What to do:
Line by line, copy out the data below exactly.

Items from a dataset:
┌──

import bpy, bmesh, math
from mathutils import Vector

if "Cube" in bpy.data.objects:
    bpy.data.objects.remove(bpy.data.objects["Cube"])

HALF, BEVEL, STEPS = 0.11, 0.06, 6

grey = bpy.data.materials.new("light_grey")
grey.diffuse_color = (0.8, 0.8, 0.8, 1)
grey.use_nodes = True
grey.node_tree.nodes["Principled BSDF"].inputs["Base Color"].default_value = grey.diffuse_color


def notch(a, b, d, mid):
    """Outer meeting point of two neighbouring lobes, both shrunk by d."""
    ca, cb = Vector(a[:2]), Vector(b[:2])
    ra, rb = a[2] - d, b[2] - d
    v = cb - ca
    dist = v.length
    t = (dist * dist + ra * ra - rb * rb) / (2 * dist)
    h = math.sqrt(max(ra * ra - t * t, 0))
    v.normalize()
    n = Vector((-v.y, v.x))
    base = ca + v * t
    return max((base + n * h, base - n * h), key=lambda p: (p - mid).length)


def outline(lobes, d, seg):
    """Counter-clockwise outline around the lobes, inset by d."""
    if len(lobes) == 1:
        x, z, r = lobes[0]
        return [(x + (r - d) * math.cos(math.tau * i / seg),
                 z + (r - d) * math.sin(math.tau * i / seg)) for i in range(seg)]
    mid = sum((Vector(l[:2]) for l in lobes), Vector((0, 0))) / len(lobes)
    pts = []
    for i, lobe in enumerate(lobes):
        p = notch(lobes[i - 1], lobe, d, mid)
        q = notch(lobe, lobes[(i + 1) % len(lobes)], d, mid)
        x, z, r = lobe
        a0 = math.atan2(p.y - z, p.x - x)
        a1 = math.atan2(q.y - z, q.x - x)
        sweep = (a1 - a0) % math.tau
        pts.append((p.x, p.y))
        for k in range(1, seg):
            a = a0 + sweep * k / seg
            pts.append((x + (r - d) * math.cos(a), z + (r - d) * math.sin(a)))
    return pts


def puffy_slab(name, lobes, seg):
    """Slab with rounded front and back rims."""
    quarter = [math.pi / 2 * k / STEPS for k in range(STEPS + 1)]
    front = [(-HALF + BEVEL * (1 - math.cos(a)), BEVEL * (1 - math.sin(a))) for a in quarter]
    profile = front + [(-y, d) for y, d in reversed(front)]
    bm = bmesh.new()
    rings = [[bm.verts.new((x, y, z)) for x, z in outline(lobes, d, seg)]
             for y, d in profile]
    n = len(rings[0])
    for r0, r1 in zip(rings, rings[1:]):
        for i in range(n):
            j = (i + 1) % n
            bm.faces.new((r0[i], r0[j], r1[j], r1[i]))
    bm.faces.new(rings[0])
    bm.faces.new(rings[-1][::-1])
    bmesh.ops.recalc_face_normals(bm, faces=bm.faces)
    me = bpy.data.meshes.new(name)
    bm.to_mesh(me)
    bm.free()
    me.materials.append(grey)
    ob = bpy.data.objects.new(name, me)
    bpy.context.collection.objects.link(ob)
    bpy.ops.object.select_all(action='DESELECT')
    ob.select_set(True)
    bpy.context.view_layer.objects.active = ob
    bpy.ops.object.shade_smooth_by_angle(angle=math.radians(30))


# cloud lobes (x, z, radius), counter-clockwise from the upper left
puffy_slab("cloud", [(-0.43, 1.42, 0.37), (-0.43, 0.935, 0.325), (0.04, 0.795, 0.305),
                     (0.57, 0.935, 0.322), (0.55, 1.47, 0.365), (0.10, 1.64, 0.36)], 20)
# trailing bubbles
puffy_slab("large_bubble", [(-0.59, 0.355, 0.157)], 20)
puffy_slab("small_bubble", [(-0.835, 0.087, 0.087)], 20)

└──

Result:
import bpy, bmesh, math
from mathutils import Vector

if "Cube" in bpy.data.objects:
    bpy.data.objects.remove(bpy.data.objects["Cube"])

HALF, BEVEL, STEPS = 0.11, 0.06, 6

grey = bpy.data.materials.new("light_grey")
grey.diffuse_color = (0.8, 0.8, 0.8, 1)
grey.use_nodes = True
grey.node_tree.nodes["Principled BSDF"].inputs["Base Color"].default_value = grey.diffuse_color


def notch(a, b, d, mid):
    """Outer meeting point of two neighbouring lobes, both shrunk by d."""
    ca, cb = Vector(a[:2]), Vector(b[:2])
    ra, rb = a[2] - d, b[2] - d
    v = cb - ca
    dist = v.length
    t = (dist * dist + ra * ra - rb * rb) / (2 * dist)
    h = math.sqrt(max(ra * ra - t * t, 0))
    v.normalize()
    n = Vector((-v.y, v.x))
    base = ca + v * t
    return max((base + n * h, base - n * h), key=lambda p: (p - mid).length)


def outline(lobes, d, seg):
    """Counter-clockwise outline around the lobes, inset by d."""
    if len(lobes) == 1:
        x, z, r = lobes[0]
        return [(x + (r - d) * math.cos(math.tau * i / seg),
                 z + (r - d) * math.sin(math.tau * i / seg)) for i in range(seg)]
    mid = sum((Vector(l[:2]) for l in lobes), Vector((0, 0))) / len(lobes)
    pts = []
    for i, lobe in enumerate(lobes):
        p = notch(lobes[i - 1], lobe, d, mid)
        q = notch(lobe, lobes[(i + 1) % len(lobes)], d, mid)
        x, z, r = lobe
        a0 = math.atan2(p.y - z, p.x - x)
        a1 = math.atan2(q.y - z, q.x - x)
        sweep = (a1 - a0) % math.tau
        pts.append((p.x, p.y))
        for k in range(1, seg):
            a = a0 + sweep * k / seg
            pts.append((x + (r - d) * math.cos(a), z + (r - d) * math.sin(a)))
    return pts


def puffy_slab(name, lobes, seg):
    """Slab with rounded front and back rims."""
    quarter = [math.pi / 2 * k / STEPS for k in range(STEPS + 1)]
    front = [(-HALF + BEVEL * (1 - math.cos(a)), BEVEL * (1 - math.sin(a))) for a in quarter]
    profile = front + [(-y, d) for y, d in reversed(front)]
    bm = bmesh.new()
    rings = [[bm.verts.new((x, y, z)) for x, z in outline(lobes, d, seg)]
             for y, d in profile]
    n = len(rings[0])
    for r0, r1 in zip(rings, rings[1:]):
        for i in range(n):
            j = (i + 1) % n
            bm.faces.new((r0[i], r0[j], r1[j], r1[i]))
    bm.faces.new(rings[0])
    bm.faces.new(rings[-1][::-1])
    bmesh.ops.recalc_face_normals(bm, faces=bm.faces)
    me = bpy.data.meshes.new(name)
    bm.to_mesh(me)
    bm.free()
    me.materials.append(grey)
    ob = bpy.data.objects.new(name, me)
    bpy.context.collection.objects.link(ob)
    bpy.ops.object.select_all(action='DESELECT')
    ob.select_set(True)
    bpy.context.view_layer.objects.active = ob
    bpy.ops.object.shade_smooth_by_angle(angle=math.radians(30))


# cloud lobes (x, z, radius), counter-clockwise from the upper left
puffy_slab("cloud", [(-0.43, 1.42, 0.37), (-0.43, 0.935, 0.325), (0.04, 0.795, 0.305),
                     (0.57, 0.935, 0.322), (0.55, 1.47, 0.365), (0.10, 1.64, 0.36)], 20)
# trailing bubbles
puffy_slab("large_bubble", [(-0.59, 0.355, 0.157)], 20)
puffy_slab("small_bubble", [(-0.835, 0.087, 0.087)], 20)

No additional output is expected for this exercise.